Aim of the exercise ▸ Could you copy exactly the lines from the start of the records through the one containing "(0.24, 0.57, 0.095))", both included, and leave out the pictures?

**** Records for the task

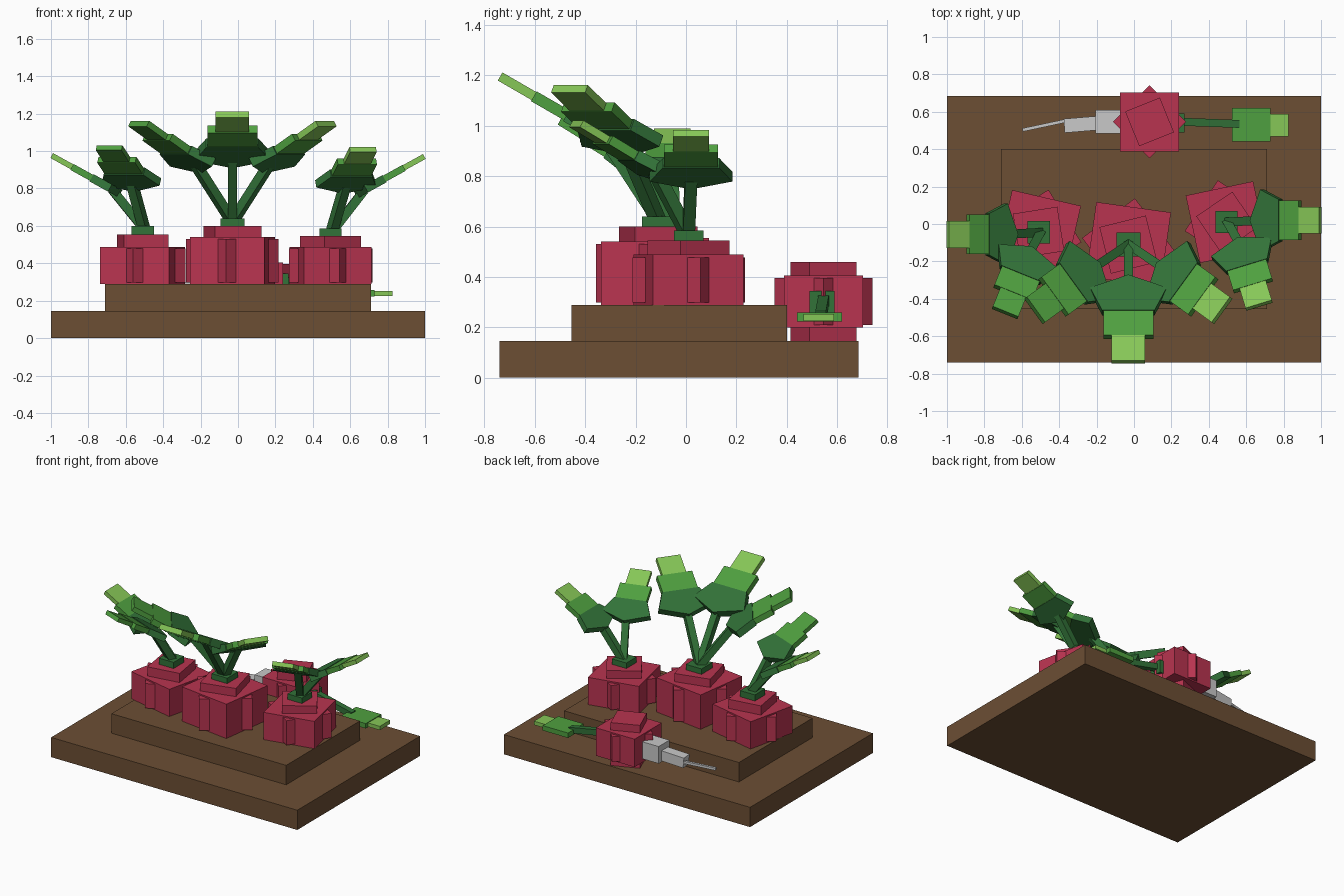
import bpy, bmesh
from math import radians, cos, sin
from mathutils import Matrix, Vector

if "Cube" in bpy.data.objects:
    bpy.data.objects.remove(bpy.data.objects["Cube"], do_unlink=True)


def material(name, rgb):
    m = bpy.data.materials.new(name)
    m.use_nodes = True
    m.diffuse_color = (*rgb, 1)
    m.node_tree.nodes["Principled BSDF"].inputs["Base Color"].default_value = (*rgb, 1)
    return m


SOIL = material("soil_brown", (0.15, 0.077, 0.034))
BEET = material("beet_red", (0.48, 0.034, 0.08))
DARK = material("dark_green", (0.032, 0.17, 0.04))
MID = material("leaf_green", (0.078, 0.35, 0.05))
LIGHT = material("tip_green", (0.24, 0.57, 0.095))
GREY = material("root_grey", (0.58, 0.58, 0.58))


def prism(name, outline, low, high, mat, matrix=Matrix()):
    """Extrude a flat outline from low to high, then place it."""
    bm = bmesh.new()
    face = bm.faces.new([bm.verts.new((x, y, low)) for x, y in outline])
    ext = bmesh.ops.extrude_face_region(bm, geom=[face])
    moved = [v for v in ext["geom"] if isinstance(v, bmesh.types.BMVert)]
    bmesh.ops.translate(bm, verts=moved, vec=(0, 0, high - low))
    bmesh.ops.recalc_face_normals(bm, faces=bm.faces)
    bm.transform(matrix)
    mesh = bpy.data.meshes.new(name)
    bm.to_mesh(mesh)
    bm.free()
    mesh.materials.append(mat)
    obj = bpy.data.objects.new(name, mesh)
    bpy.context.collection.objects.link(obj)


def rect(x0, x1, y0, y1):
    return [(x0, y0), (x1, y0), (x1, y1), (x0, y1)]


def box(name, x0, x1, y0, y1, z0, z1, mat):
    prism(name, rect(x0, x1, y0, y1), z0, z1, mat)


def bar(name, start, end, width, mat):
    """Square bar between two points."""
    a, b = Vector(start), Vector(end)
    turn = (b - a).to_track_quat("Z", "Y").to_matrix().to_4x4()
    h = width / 2
    prism(name, rect(-h, h, -h, h), 0, (b - a).length, mat, Matrix.Translation(a) @ turn)


def turned_square(name, x, y, side, angle, z0, z1):
    h = side / 2
    place = Matrix.Translation((x, y, 0)) @ Matrix.Rotation(radians(angle), 4, "Z")
    prism(name, rect(-h, h, -h, h), z0, z1, BEET, place)


def beet(name, x, y, scale, angle, z0, z1, cap0, cap1):
    """Two crossed blocks and a smaller turned cap."""
    turned_square(name + "_body", x, y, 0.315 * scale, angle, z0, z1)
    turned_square(name + "_body_cross", x, y, 0.276 * scale, angle + 45, z0 + 0.01, z1 - 0.01)
    turned_square(name + "_cap", x, y, 0.2 * scale, angle + 22, cap0, cap1)


def leaf(name, root, apex, azimuth, scale, tip_mat=LIGHT, tilt=30):
    """Stalk, five-sided blade, middle plate and tip plate rising outwards."""
    az, t = radians(azimuth), radians(tilt)
    u = Vector((cos(az) * cos(t), sin(az) * cos(t), sin(t)))
    w = Vector((-sin(az), cos(az), 0))
    frame = Matrix((u, w, u.cross(w))).transposed().to_4x4()
    place = Matrix.Translation(apex) @ frame @ Matrix.Scale(scale, 4)
    bar(name + "_stalk", root, Vector(apex) + u * 0.05, 0.048, DARK)
    blade = [(0, 0), (0.08, -0.205), (0.22, -0.14), (0.22, 0.14), (0.08, 0.205)]
    prism(name + "_blade", blade, -0.025, 0.03, DARK, place)
    prism(name + "_middle", rect(0.17, 0.37, -0.133, 0.133), -0.02, 0.025, MID, place)
    prism(name + "_tip", rect(0.34, 0.525, -0.09, 0.09), -0.015, 0.022, tip_mat, place)


# Soil
box("soil_base", -1, 1, -0.74, 0.685, 0, 0.145, SOIL)
box("soil_bed", -0.71, 0.71, -0.455, 0.4, 0.145, 0.288, SOIL)

# Planted beets: name, x, y, scale, angle, body top, cap top, crown top
for name, x, y, s, a, top, cap, crown in (
    ("centre_beet", -0.03, -0.11, 1.28, -8, 0.54, 0.6, 0.64),
    ("left_beet", 0.495, 0.01, 1.17, 12, 0.488, 0.545, 0.585),
    ("right_beet", -0.51, -0.045, 1.2, -13, 0.488, 0.555, 0.6),
):
    beet(name, x, y, s, a, 0.288, top, 0.288, cap)
    h = 0.05 * s
    box(name + "_crown", x - h, x + h, y - h, y + h, cap, crown, DARK)

# Leaves
centre, left, right = (-0.03, -0.11, 0.62), (0.5, 0.01, 0.565), (-0.5, -0.045, 0.58)
leaf("centre_front_leaf", centre, (-0.03, -0.285, 0.93), -90, 1)
leaf("centre_left_leaf", centre, (0.13, -0.215, 0.9), -36, 0.93)
leaf("centre_right_leaf", centre, (-0.19, -0.215, 0.9), -144, 0.93, MID)
leaf("left_side_leaf", left, (0.63, 0.02, 0.765), 0, 0.8, tilt=29)
leaf("left_front_leaf", left, (0.56, -0.08, 0.79), -73, 0.82)
leaf("right_side_leaf", right, (-0.63, -0.055, 0.77), 180, 0.8, tilt=29)
leaf("right_front_leaf", right, (-0.55, -0.13, 0.8), -112, 0.82, MID)

# Harvested beet lying behind the bed
beet("loose_beet", 0.083, 0.546, 1, 0, 0.2, 0.405, 0.145, 0.46)
box("loose_crown", 0.22, 0.27, 0.49, 0.59, 0.25, 0.345, DARK)
bar("loose_stalk", (0.24, 0.547, 0.31), (0.56, 0.535, 0.245), 0.042, DARK)
box("loose_leaf", 0.525, 0.73, 0.44, 0.62, 0.222, 0.258, MID)
box("loose_leaf_tip", 0.71, 0.825, 0.467, 0.587, 0.225, 0.253, LIGHT)

# Its root
box("root_thick", -0.205, -0.06, 0.485, 0.61, 0.225, 0.35, GREY)
bar("root_middle", (-0.19, 0.54, 0.27), (-0.37, 0.525, 0.255), 0.075, GREY)
bar("root_thin", (-0.35, 0.555, 0.26), (-0.595, 0.503, 0.25), 0.018, GREY)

********

Response below ▸
import bpy, bmesh
from math import radians, cos, sin
from mathutils import Matrix, Vector

if "Cube" in bpy.data.objects:
    bpy.data.objects.remove(bpy.data.objects["Cube"], do_unlink=True)


def material(name, rgb):
    m = bpy.data.materials.new(name)
    m.use_nodes = True
    m.diffuse_color = (*rgb, 1)
    m.node_tree.nodes["Principled BSDF"].inputs["Base Color"].default_value = (*rgb, 1)
    return m


SOIL = material("soil_brown", (0.15, 0.077, 0.034))
BEET = material("beet_red", (0.48, 0.034, 0.08))
DARK = material("dark_green", (0.032, 0.17, 0.04))
MID = material("leaf_green", (0.078, 0.35, 0.05))
LIGHT = material("tip_green", (0.24, 0.57, 0.095))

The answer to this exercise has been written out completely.